(Slabtown, 1033 NW 16th) Joe Preston is a heavy dude, a guy whose name has been associated with some of noise's most notorious mob bosses—Melvins, Earth, Sunn O))), High on Fire—and, of course, his own monolithic one-man show Thrones. Needless to say, Preston's busy schedule has kept his Thrones output sporadic at best, limited to a paper trail of 7-inches and singles over the past decade. Performances have been few and far between as well—even more reason to catch this one. And while you can expect mounds of noise being flung about, make no mistake that it will also be moody and cinematic. Call it noise for smart people. MARK LORE

(Valentine's, 232 SW Ankeny) It's been a couple of years since Portland's Pony Village released their excellent self-titled EP, but the five-piece, anchored by vocalist/guitarist Ryan Barber, has continued to carve out a respectable following. Mining an early Death Cab fetish, smart but slightly dark pop tunes mark the bulk of Pony Village's debut, wrestling crisp guitars, pianos, and a solid rhythm section around Barber's nasal, fragile croons. The band has a new 7-inch record in the works with an early October release scheduled via San Francisco indie label 20 Sided Records.

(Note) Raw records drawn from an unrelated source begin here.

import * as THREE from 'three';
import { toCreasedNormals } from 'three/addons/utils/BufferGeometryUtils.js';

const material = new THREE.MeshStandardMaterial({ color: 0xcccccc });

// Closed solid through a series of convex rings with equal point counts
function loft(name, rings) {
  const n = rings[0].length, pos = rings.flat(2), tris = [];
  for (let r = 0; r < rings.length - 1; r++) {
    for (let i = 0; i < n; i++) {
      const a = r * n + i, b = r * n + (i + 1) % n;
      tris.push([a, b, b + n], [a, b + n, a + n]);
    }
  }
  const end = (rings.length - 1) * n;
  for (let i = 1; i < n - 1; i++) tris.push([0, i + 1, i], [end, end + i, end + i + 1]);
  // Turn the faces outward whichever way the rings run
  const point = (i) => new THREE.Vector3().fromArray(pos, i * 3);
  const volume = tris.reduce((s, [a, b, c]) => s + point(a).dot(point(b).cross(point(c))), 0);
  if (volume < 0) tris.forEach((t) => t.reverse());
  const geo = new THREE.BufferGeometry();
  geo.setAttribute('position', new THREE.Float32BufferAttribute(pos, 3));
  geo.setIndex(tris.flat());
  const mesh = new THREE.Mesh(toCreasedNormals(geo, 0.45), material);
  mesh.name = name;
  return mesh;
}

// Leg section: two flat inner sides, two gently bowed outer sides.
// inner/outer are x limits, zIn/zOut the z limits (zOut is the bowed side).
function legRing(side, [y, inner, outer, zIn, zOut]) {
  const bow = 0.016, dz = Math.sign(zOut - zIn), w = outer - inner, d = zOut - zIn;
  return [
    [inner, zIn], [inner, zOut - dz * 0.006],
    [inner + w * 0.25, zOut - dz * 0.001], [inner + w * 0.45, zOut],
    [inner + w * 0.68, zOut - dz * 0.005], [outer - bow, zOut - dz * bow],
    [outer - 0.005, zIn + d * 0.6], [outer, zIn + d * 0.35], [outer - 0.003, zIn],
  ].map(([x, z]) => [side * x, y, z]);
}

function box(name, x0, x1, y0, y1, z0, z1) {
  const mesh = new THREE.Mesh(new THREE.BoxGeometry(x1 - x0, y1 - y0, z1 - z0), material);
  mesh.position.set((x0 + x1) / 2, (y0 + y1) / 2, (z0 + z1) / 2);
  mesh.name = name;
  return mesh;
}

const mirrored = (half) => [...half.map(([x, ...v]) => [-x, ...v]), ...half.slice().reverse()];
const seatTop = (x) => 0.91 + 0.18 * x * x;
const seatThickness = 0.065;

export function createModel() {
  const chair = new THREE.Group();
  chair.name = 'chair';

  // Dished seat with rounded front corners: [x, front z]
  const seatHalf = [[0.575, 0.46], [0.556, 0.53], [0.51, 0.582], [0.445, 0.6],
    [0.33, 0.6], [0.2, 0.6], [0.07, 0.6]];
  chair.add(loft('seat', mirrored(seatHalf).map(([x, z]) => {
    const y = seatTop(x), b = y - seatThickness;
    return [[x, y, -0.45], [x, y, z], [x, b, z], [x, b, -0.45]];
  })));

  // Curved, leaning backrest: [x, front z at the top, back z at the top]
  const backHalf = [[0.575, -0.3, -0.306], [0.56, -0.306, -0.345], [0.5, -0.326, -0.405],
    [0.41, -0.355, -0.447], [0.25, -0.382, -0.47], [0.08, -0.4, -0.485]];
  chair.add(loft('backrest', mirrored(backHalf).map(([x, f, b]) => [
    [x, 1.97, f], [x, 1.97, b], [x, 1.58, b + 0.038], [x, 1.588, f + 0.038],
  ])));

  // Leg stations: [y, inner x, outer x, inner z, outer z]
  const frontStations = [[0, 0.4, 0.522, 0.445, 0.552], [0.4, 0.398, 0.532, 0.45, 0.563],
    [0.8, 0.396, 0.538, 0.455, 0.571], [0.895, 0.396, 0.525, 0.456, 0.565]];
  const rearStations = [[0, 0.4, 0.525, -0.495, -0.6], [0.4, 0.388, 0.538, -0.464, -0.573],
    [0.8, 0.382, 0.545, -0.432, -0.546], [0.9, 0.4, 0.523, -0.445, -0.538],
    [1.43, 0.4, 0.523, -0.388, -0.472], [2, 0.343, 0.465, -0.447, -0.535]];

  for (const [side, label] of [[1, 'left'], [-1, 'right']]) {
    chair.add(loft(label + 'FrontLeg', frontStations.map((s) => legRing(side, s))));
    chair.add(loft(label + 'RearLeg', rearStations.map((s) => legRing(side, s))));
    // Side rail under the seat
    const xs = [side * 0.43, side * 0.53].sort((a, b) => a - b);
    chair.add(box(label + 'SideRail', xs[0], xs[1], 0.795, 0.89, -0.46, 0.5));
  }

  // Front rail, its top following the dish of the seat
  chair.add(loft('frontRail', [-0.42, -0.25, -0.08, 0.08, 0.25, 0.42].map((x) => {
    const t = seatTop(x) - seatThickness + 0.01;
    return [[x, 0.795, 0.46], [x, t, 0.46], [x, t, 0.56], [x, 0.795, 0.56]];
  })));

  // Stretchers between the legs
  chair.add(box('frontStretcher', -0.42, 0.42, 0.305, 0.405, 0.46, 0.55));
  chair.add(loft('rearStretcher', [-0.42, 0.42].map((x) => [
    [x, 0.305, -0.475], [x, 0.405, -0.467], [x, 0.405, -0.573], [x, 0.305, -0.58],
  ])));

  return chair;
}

Rounded out by a killer local lineup with Fanno Creek and Pine Language, this exhibition promises to represent a formidable slice of the local indie-pop pie. RYAN J. PRADO